Please return every line from the entries that has the string "finish" in it.
==== RECORDS FOR THE EXERCISE
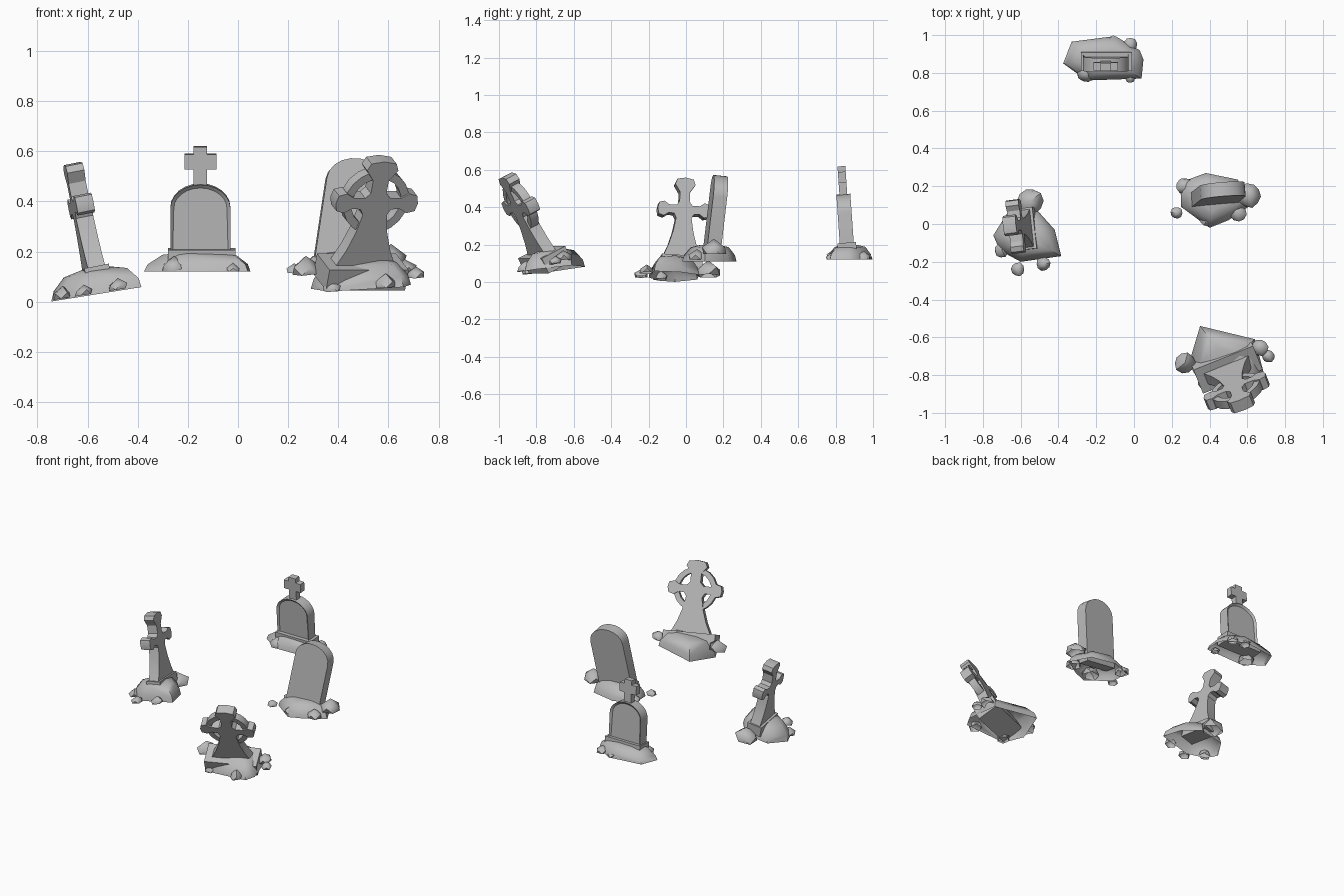
import bpy, bmesh, random
from math import radians, sin, cos, pi, tau
from mathutils import Matrix, Vector

random.seed(4)
if "Cube" in bpy.data.objects:
    bpy.data.objects.remove(bpy.data.objects["Cube"])

stone = bpy.data.materials.new("stone_grey")
stone.use_nodes = True
GREY = (0.49, 0.49, 0.49, 1)
stone.diffuse_color = GREY
stone.node_tree.nodes["Principled BSDF"].inputs["Base Color"].default_value = GREY


def frame(pos, yaw, lean, roll=0):
    """Placement of a grave: turn, forward lean, sideways roll."""
    return (Matrix.Translation(pos) @ Matrix.Rotation(radians(yaw), 4, 'Z')
            @ Matrix.Rotation(radians(lean), 4, 'X') @ Matrix.Rotation(radians(roll), 4, 'Y'))


def finish(name, bm, matrix=Matrix(), angle=30):
    bmesh.ops.recalc_face_normals(bm, faces=bm.faces)
    mesh = bpy.data.meshes.new(name)
    bm.to_mesh(mesh)
    bm.free()
    mesh.materials.append(stone)
    ob = bpy.data.objects.new(name, mesh)
    ob.matrix_world = matrix
    bpy.context.collection.objects.link(ob)
    bpy.context.view_layer.objects.active = ob
    bpy.ops.object.select_all(action='DESELECT')
    ob.select_set(True)
    bpy.ops.object.shade_smooth_by_angle(angle=radians(angle))


def prism(name, pts, depth, matrix, recess=0):
    """Extrude an (x, z) outline along y, optionally sinking a panel in both faces."""
    bm = bmesh.new()
    face = bm.faces.new([bm.verts.new((x, -depth / 2, z)) for x, z in pts])
    out = bmesh.ops.extrude_face_region(bm, geom=[face], use_keep_orig=True)["geom"]
    back = [g for g in out if isinstance(g, bmesh.types.BMFace)][0]
    bmesh.ops.translate(bm, verts=back.verts, vec=(0, depth, 0))
    bmesh.ops.recalc_face_normals(bm, faces=bm.faces)
    if recess:
        for f in (face, back):
            bmesh.ops.inset_region(bm, faces=[f], thickness=0.014, depth=-recess)
    finish(name, bm, matrix)


def box(name, size, centre, matrix):
    bm = bmesh.new()
    bmesh.ops.create_cube(bm, size=1, matrix=Matrix.Translation(centre) @ Matrix.Diagonal((*size, 1)))
    finish(name, bm, matrix)


def mirrored(half):
    return half + [(-x, z) for x, z in reversed(half) if x]


def arch(w, side, rise, n=10):
    """Rectangle with a rounded top."""
    top = [(w * cos(pi * i / n), side + rise * sin(pi * i / n)) for i in range(n + 1)]
    return [(-w, 0), (w, 0)] + top


def open_hull(name, bm):
    """Convex shell, hollow underneath."""
    bmesh.ops.convex_hull(bm, input=bm.verts)
    bm.normal_update()
    under = [f for f in bm.faces if f.normal.z < -0.8]
    bmesh.ops.delete(bm, geom=under, context='FACES')
    finish(name, bm, angle=50)


def mound(name, outline, height, ground):
    """Heap of earth: the ground outline shrinking upwards in rings."""
    bm = bmesh.new()
    c = sum((Vector(p) for p in outline), Vector((0, 0))) / len(outline)
    for p in outline:
        for scale, rise in ((1, 0), (.94, .38), (.7, .85), (.4, 1)):
            q = c.lerp(Vector(p), scale)
            bm.verts.new((*q, ground(*q) + height * rise * random.uniform(.93, 1)))
    open_hull(name, bm)


def rocks(name, spots, ground):
    """Chunky rocks (x, y, radius, lift) with flattened undersides."""
    for i, (x, y, r, lift) in enumerate(spots):
        bm = bmesh.new()
        bmesh.ops.create_icosphere(bm, subdivisions=1, radius=r)
        bmesh.ops.rotate(bm, verts=bm.verts, matrix=Matrix.Rotation(random.uniform(0, tau), 3, 'Z'))
        for v in bm.verts:
            v.co *= random.uniform(.94, 1.08)
            v.co.z = max(v.co.z, 0) * 1.1
            v.co += Vector((x, y, ground(x + v.co.x, y + v.co.y) + lift))
        open_hull(f"{name}_{i + 1}", bm)


# Flared cross outline, right half from the foot to the crown
CROSS = [(.105, 0), (.078, .06), (.056, .13), (.043, .2), (.055, .222), (.085, .224), (.112, .207),
         (.14, .215), (.147, .245), (.14, .275), (.112, .283), (.085, .266), (.045, .266),
         (.028, .285), (.028, .335), (.056, .375), (.045, .402), (0, .41)]


def cross(name, sx, sz, depth, matrix):
    prism(name, mirrored([(x * sx, z * sz) for x, z in CROSS]), depth, matrix)


# Leaning cross on the right of the yard
m = frame((-.575, -.025, .13), 97, -11, 4)
cross("leaning_cross", .97, 1.05, .07, m)
box("leaning_cross_plinth", (.22, .1, .07), (0, 0, -.03), m)
ground = lambda x, y: .16 * (x + .75)
mound("leaning_cross_mound", [(-.385, -.17), (-.42, -.03), (-.51, .07), (-.67, .06),
                              (-.745, -.06), (-.71, -.14), (-.6, -.2)], .105, ground)
rocks("leaning_cross_rock", [(-.55, .12, .075, 0), (-.48, -.21, .042, .005),
                             (-.615, -.24, .04, .005), (-.70, -.14, .042, .005)], ground)

# Ringed cross at the front, tipping forward
m = frame((.498, -.772, .159), 22, 26)
cross("ringed_cross", 1.2, 1.12, .065, m)
box("ringed_cross_plinth", (.34, .15, .09), (0, 0, -.045), m)
bm = bmesh.new()
section = [bm.verts.new((r, y, 0)) for r, y in ((.105, -.024), (.139, -.024), (.139, .024), (.105, .024))]
edges = [bm.edges.new((section[i - 1], section[i])) for i in range(4)]
bmesh.ops.spin(bm, geom=section + edges, axis=(0, 1, 0), angle=tau, steps=20, use_merge=True)
bmesh.ops.remove_doubles(bm, verts=bm.verts, dist=.0005)
finish("ringed_cross_ring", bm, m @ Matrix.Translation((0, 0, .275)))
ground = lambda x, y: .04 + .13 * (y + .85) + .06 * (x - .33)
mound("ringed_cross_mound", [(.35, -.54), (.64, -.61), (.69, -.8), (.66, -.86),
                             (.36, -.86), (.29, -.74)], .11, ground)
rocks("ringed_cross_rock", [(.27, -.735, .062, .06), (.665, -.655, .05, .03), (.71, -.70, .037, .015),
                            (.375, -.84, .042, 0), (.59, -.86, .045, .005)], ground)

# Plain rounded headstone
m = frame((.42, .135, .14), 5, -6, 9)
prism("plain_headstone", arch(.12, .34, .095), .075, m)
ground = lambda x, y: .11
mound("plain_headstone_mound", [(.245, .22), (.38, .27), (.55, .235), (.62, .1), (.5, .02),
                                (.4, -.02), (.25, .09)], .09, ground)
rocks("plain_headstone_rock", [(.225, .06, .035, .005), (.61, .15, .07, .04), (.4, .045, .065, 0),
                               (.27, .2, .05, 0), (.55, .06, .05, .01)], ground)

# Arched headstone with a panel and a small cross on top
m = frame((-.15, .86, .2), 0, 4)
prism("arched_headstone", arch(.12, .175, .095, 12), .075, m, recess=.012)
box("arched_headstone_plinth", (.27, .1, .06), (.005, 0, -.02), m)
prism("headstone_top_cross", mirrored([(.027, .24), (.027, .33), (.064, .33), (.064, .39),
                                       (.027, .39), (.027, .42)]), .042, m)
ground = lambda x, y: .12
mound("arched_headstone_mound", [(-.375, .85), (-.33, .965), (-.1, .995), (.03, .92),
                                 (.05, .87), (.04, .77), (-.25, .76)], .08, ground)
rocks("arched_headstone_rock", [(-.11, .96, .04, 0), (-.02, .95, .04, 0), (-.255, .8, .055, 0),
                                (-.02, .775, .03, 0)], ground)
========
**YOUR SOLUTION:**
def finish(name, bm, matrix=Matrix(), angle=30):
    finish(name, bm, matrix)
    finish(name, bm, matrix)
    finish(name, bm, angle=50)
finish("ringed_cross_ring", bm, m @ Matrix.Translation((0, 0, .275)))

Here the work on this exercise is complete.